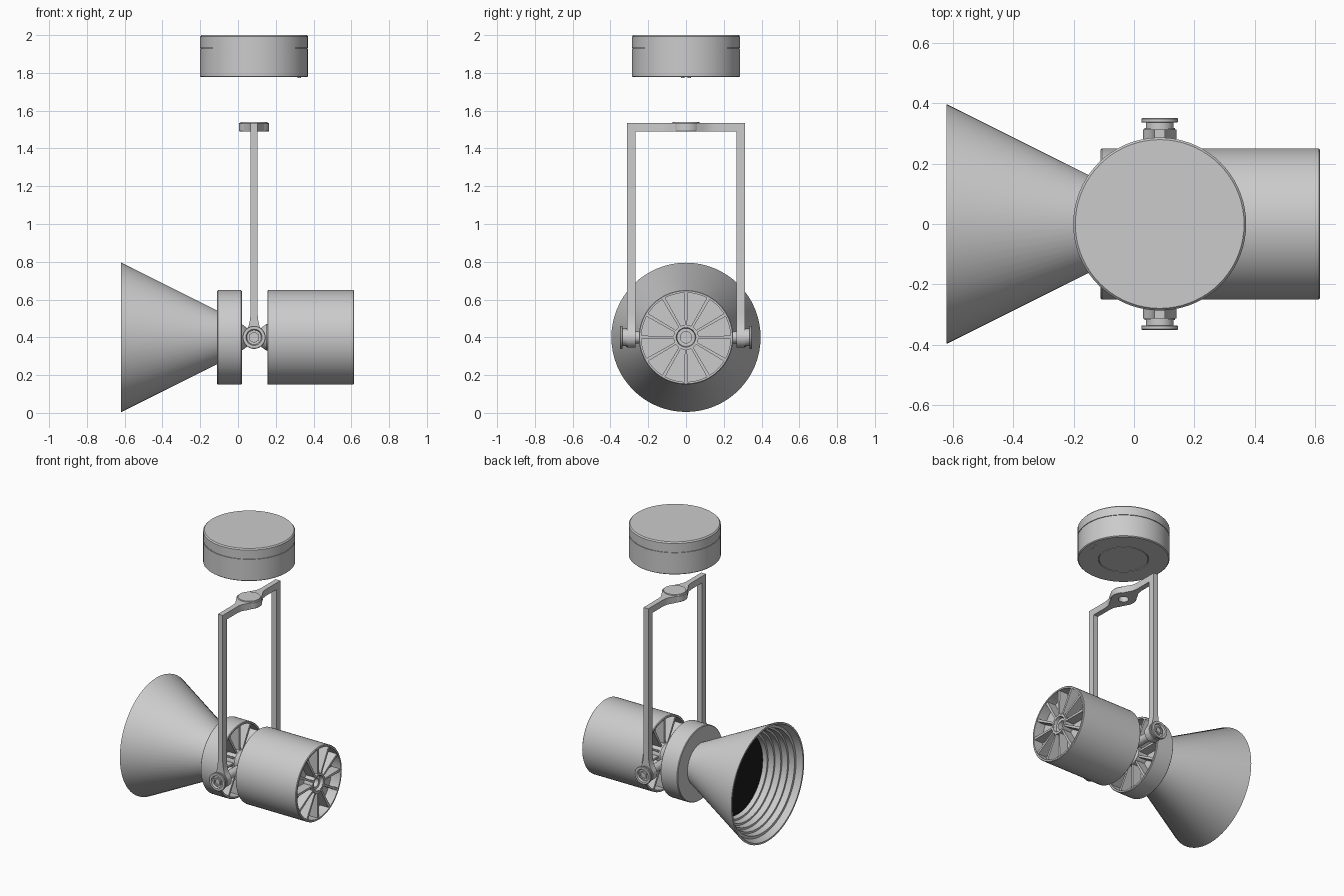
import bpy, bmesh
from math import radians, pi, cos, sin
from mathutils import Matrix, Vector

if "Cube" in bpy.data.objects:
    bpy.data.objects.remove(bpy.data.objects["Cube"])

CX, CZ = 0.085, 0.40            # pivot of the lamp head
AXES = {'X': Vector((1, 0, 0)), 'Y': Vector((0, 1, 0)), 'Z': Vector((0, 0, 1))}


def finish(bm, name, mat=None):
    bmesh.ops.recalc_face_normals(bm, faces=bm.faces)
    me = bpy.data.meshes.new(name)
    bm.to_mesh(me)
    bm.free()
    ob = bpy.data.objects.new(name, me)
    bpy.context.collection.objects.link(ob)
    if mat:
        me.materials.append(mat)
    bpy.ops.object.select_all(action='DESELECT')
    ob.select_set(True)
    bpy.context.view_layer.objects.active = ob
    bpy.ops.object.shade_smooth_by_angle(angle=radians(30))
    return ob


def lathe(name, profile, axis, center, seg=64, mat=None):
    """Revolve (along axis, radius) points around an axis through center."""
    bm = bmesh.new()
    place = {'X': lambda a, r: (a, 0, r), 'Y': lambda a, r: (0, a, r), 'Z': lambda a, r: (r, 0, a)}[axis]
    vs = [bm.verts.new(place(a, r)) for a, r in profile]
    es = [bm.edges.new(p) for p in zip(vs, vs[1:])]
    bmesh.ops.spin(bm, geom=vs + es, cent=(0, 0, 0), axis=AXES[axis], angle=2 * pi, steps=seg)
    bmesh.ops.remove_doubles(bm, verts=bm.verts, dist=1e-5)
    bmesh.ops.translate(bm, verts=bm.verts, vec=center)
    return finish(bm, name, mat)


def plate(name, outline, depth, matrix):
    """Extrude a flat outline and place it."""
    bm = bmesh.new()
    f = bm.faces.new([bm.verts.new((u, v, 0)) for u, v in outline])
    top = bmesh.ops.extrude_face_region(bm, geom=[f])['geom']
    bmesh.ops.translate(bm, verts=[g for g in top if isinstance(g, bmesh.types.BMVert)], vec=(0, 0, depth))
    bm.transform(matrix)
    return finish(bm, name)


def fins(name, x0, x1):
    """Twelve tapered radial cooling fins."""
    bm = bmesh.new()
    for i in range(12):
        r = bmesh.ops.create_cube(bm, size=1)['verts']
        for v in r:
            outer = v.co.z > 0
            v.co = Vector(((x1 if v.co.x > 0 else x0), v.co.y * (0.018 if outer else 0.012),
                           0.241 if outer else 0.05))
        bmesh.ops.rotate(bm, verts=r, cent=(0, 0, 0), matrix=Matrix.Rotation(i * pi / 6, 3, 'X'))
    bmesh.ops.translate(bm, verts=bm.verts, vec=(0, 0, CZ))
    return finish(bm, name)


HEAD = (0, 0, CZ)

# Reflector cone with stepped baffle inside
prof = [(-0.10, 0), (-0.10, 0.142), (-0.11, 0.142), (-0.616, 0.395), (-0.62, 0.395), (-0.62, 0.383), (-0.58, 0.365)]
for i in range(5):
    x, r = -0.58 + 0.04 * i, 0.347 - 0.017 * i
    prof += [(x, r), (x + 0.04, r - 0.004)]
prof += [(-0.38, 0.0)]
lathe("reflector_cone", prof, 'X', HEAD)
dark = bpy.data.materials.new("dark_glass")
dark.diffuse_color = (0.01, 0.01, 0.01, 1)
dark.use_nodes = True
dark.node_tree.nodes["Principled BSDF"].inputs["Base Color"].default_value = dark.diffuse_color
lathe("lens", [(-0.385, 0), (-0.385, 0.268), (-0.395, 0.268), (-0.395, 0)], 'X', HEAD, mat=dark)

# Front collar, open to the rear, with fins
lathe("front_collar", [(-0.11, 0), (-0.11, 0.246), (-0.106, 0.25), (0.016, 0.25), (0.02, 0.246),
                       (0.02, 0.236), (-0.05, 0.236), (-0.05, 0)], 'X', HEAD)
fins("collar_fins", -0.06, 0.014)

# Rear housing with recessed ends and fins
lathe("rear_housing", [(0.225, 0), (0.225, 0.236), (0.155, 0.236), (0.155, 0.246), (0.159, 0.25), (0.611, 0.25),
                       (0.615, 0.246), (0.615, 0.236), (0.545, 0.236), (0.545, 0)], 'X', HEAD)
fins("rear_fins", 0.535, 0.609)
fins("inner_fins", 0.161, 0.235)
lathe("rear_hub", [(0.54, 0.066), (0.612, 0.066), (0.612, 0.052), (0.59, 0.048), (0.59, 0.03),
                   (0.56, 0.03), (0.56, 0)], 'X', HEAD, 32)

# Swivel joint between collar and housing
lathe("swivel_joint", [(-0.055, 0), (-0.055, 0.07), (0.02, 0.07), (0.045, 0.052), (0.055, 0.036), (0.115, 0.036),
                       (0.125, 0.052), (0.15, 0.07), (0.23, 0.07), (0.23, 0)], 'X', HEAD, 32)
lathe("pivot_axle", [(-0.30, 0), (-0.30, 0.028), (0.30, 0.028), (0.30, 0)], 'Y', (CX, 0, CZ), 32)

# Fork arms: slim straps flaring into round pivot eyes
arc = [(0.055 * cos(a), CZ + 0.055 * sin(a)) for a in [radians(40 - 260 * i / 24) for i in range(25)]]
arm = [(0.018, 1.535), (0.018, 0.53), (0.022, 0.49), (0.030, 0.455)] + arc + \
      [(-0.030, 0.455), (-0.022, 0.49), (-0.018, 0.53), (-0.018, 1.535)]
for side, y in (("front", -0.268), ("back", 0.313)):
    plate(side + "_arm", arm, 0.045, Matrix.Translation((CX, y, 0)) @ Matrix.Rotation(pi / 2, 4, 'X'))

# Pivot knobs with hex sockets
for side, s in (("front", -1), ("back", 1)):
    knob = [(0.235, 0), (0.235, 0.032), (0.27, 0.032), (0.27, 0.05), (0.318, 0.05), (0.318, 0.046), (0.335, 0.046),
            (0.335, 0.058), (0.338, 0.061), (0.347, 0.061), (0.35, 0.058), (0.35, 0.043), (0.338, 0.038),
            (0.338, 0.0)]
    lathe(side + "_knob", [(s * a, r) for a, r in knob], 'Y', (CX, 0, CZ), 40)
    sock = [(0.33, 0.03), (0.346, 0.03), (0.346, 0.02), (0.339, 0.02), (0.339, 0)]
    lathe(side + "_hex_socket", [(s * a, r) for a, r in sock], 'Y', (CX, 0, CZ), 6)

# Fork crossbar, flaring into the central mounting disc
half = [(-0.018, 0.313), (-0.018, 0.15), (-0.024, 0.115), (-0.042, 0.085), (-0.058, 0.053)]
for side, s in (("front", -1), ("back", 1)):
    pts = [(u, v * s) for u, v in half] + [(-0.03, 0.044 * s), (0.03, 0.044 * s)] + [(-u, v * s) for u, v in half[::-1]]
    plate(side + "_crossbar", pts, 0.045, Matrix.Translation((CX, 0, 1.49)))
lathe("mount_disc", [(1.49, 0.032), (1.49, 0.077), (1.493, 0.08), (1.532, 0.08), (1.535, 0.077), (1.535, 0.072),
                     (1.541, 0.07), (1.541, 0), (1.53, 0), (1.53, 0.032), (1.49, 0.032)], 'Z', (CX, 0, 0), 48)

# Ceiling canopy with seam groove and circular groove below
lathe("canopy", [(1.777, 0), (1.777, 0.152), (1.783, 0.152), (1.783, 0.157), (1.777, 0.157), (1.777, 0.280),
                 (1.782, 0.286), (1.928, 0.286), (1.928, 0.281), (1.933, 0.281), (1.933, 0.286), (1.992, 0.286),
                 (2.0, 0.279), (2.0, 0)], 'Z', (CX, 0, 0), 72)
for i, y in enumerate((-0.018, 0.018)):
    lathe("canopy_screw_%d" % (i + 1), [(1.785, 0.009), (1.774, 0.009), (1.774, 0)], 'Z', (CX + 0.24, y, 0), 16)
+-------+
**Task item**. List all lines in the material containing the string "return".

**Answer below**.
    return ob
    return finish(bm, name, mat)
    return finish(bm, name)
    return finish(bm, name)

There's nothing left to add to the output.